Some cite a drop in federal aid for ordinary law enforcement in favor of homeland security spending. According to Ross, federal grants used mostly for police overtime in Philadelphia fell from more than $4 million in 2002 to about $1 million last year.
The number of police officers per capita has fallen 10 percent since 2000 in cities of more than 225,000, according to Northeastern University criminologist James Alan Fox. Yet post-Sept. 11 fears, especially in Boston, have forced police to monitor government buildings and transportation hubs while also watching for street crime, he said.
"We've shifted our resources from hometown security to homeland security," Fox said. "We have left relatively unattended the poor and powerless who face violence every day and hear gunshots every night."
University of Pennsylvania criminologist Lawrence W. Sherman is a prime exponent of the theory that immigration exerts a moderating effect on crime among poor black men.
"Cities that have heavily concentrated and segregated African-American poverty are the places that have increases in homicide," Sherman said. "The places that have lots of immigration tend not to have nearly as much segregation and isolation" of poor blacks.
Sherman acknowledges the theory is evolving and unproven.
"The fundamental driver of the homicide rate is honor killings among young black men," Sherman said. "What is it about immigration that tends to tone it down? I don't think we know the answer to it."
He said immigrants "change the spirit" of a community and affect the way young black men in poor areas relate to each other.
"It seems a plausible way to account for the big difference in the trajectory of homicides" in stagnant cities versus ones with lots of immigration, he said.
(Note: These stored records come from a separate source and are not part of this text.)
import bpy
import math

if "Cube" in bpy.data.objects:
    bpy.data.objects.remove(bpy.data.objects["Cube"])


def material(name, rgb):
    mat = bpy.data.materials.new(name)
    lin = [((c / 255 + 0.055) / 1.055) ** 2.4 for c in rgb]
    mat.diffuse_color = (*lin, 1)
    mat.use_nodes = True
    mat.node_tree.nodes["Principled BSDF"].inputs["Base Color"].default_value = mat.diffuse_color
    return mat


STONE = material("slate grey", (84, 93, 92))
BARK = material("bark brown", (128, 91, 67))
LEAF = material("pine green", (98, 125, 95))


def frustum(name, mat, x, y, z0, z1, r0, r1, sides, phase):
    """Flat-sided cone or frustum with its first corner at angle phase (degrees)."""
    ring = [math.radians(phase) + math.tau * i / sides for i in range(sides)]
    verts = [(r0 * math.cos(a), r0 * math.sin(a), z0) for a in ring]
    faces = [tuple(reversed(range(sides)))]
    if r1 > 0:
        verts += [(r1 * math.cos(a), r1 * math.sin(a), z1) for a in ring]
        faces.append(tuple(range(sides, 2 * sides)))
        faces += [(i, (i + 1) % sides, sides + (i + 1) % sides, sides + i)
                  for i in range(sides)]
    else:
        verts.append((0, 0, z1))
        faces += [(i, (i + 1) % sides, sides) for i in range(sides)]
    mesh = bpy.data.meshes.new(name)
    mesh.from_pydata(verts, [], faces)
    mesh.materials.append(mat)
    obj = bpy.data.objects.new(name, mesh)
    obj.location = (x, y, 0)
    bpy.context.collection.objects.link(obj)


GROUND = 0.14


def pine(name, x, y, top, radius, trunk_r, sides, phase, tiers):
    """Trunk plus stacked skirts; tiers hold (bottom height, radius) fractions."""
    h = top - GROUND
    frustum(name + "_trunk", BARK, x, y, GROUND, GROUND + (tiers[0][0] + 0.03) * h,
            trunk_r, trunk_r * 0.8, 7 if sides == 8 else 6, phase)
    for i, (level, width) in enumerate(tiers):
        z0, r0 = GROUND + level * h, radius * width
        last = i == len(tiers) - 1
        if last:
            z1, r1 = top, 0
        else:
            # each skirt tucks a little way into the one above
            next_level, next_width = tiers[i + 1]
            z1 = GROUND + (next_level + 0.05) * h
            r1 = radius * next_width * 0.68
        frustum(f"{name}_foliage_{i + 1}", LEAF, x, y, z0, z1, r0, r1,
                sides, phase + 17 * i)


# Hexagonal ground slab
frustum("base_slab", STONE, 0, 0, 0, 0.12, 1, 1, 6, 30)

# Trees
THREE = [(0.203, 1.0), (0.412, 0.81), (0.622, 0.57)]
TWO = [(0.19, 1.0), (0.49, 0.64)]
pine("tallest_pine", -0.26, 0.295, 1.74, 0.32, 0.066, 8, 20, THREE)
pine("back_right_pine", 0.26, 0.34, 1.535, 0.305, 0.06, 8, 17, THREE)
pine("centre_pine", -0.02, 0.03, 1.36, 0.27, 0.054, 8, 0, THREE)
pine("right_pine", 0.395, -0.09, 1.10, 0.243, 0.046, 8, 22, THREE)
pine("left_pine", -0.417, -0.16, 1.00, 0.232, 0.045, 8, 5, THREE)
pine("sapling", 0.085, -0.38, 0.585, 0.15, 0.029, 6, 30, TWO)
The percentage of foreign-born residents is 11 percent in Philadelphia, compared with 22 percent in Chicago, 37 percent in New York and 40 percent in Los Angeles, according to 2005 census figures.
Alison Sprague, executive director of Victim/Witness Services of South Philadelphia, suggested there is some merit to the theory. Immigrants in Philadelphia tend to be crime victims rather than perpetrators, she said.
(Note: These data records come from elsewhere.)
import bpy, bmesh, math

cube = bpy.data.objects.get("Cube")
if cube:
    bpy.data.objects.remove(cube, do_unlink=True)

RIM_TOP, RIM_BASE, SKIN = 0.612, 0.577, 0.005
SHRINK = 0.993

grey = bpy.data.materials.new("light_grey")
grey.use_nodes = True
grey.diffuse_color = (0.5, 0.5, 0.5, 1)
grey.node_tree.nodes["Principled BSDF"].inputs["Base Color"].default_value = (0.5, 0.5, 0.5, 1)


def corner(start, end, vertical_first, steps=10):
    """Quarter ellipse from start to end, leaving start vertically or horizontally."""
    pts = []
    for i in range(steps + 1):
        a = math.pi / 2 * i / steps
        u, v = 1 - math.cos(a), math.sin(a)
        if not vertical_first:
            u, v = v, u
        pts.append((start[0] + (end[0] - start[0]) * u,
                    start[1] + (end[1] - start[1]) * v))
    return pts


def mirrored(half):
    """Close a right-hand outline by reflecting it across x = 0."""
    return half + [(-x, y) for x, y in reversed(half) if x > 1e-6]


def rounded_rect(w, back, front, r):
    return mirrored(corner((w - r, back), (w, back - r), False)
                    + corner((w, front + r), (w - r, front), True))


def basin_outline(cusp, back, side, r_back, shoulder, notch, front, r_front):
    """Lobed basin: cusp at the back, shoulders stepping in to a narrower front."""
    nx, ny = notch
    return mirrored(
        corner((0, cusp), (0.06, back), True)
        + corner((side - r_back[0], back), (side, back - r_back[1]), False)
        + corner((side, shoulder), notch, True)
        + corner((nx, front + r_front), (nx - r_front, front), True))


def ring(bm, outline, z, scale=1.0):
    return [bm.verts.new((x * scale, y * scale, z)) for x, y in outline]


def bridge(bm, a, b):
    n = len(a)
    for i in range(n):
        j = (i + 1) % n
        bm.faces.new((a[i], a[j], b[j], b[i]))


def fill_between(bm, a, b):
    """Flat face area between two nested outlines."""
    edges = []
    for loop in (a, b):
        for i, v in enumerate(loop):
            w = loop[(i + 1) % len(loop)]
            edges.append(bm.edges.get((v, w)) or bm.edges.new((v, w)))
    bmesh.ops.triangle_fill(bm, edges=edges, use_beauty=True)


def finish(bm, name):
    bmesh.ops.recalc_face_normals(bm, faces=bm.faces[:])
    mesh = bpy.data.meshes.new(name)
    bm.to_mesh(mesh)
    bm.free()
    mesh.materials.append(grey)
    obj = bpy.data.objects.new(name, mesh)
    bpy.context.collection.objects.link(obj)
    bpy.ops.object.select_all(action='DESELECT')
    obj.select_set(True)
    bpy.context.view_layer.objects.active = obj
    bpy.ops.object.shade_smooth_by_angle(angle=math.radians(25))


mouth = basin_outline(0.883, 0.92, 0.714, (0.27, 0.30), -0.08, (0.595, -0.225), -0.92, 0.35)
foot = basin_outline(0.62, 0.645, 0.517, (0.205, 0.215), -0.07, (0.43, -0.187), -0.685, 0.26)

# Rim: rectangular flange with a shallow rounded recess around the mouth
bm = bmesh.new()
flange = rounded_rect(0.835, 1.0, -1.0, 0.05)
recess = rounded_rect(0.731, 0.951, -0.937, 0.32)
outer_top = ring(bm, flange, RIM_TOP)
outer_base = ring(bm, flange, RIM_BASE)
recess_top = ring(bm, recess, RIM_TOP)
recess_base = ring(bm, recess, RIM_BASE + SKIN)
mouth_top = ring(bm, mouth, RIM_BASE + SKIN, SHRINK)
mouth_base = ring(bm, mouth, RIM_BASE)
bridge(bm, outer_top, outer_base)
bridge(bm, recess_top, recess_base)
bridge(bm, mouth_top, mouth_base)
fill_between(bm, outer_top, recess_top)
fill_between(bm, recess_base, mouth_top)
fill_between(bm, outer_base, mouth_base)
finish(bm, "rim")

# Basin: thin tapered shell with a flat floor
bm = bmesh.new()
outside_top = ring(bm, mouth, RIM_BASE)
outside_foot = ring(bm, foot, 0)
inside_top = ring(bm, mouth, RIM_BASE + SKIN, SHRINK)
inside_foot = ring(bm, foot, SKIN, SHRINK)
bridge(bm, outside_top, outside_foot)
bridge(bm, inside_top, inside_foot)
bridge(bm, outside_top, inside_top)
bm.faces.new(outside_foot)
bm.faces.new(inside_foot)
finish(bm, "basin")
"I really do think the vast majority of people are trying to earn a living and support their families and stay under the radar," Sprague said. Illegal immigrants, especially, "have every motivation not to get involved in something."
Dorothy Johnson-Speight of Philadelphia, whose 24-year-old son was shot to death over a parking space in 2001, doesn't buy it.
"If there were more immigrants in the city of Philadelphia, there would be less violence? I'm not making the connection here. I'm not getting it," she said.
In New York, city leaders have pushed through strict gun-control laws while attacking social ills such as littering and loitering. New York's homicide toll has plummeted to one-fourth its 1990 high of 2,245. The count could slip below 500 this year.
Just across the Hudson River, in Newark, the poverty and employment picture remains grim. Unemployment hit 18 percent in 2004, and 27 percent of families live in poverty. New York's unemployment rate, by contrast, was 4.9 percent in May.
"The second-tier cities have fewer economic possibilities for people," said Arlene Bell, a former prosecutor who now runs youth centers in Philadelphia. "When there are no opportunities for kids growing up, no possibility of entering the work force -- particularly with their level of education -- they're left to their own devices."
Chicago, whose jobless rate was 4.7 percent in May, has seen its death toll drop sharply from the first part of the decade, when more than 600 homicides were recorded for three straight years. The city had 467 homicides in 2006, and this year the numbers are running about even.
Similarly, Los Angeles, where unemployment stood at 4.7 percent last month, recorded 481 homicides in 2006 -- less than half the number seen in the early 1990s. By mid-June of this year, the city had 172 killings.
Associated Press writers Ben Nuckols in Baltimore, David Porter in Trenton, Erin Conroy in Boston and Michael Rubinkam in Philadelphia contributed to this report.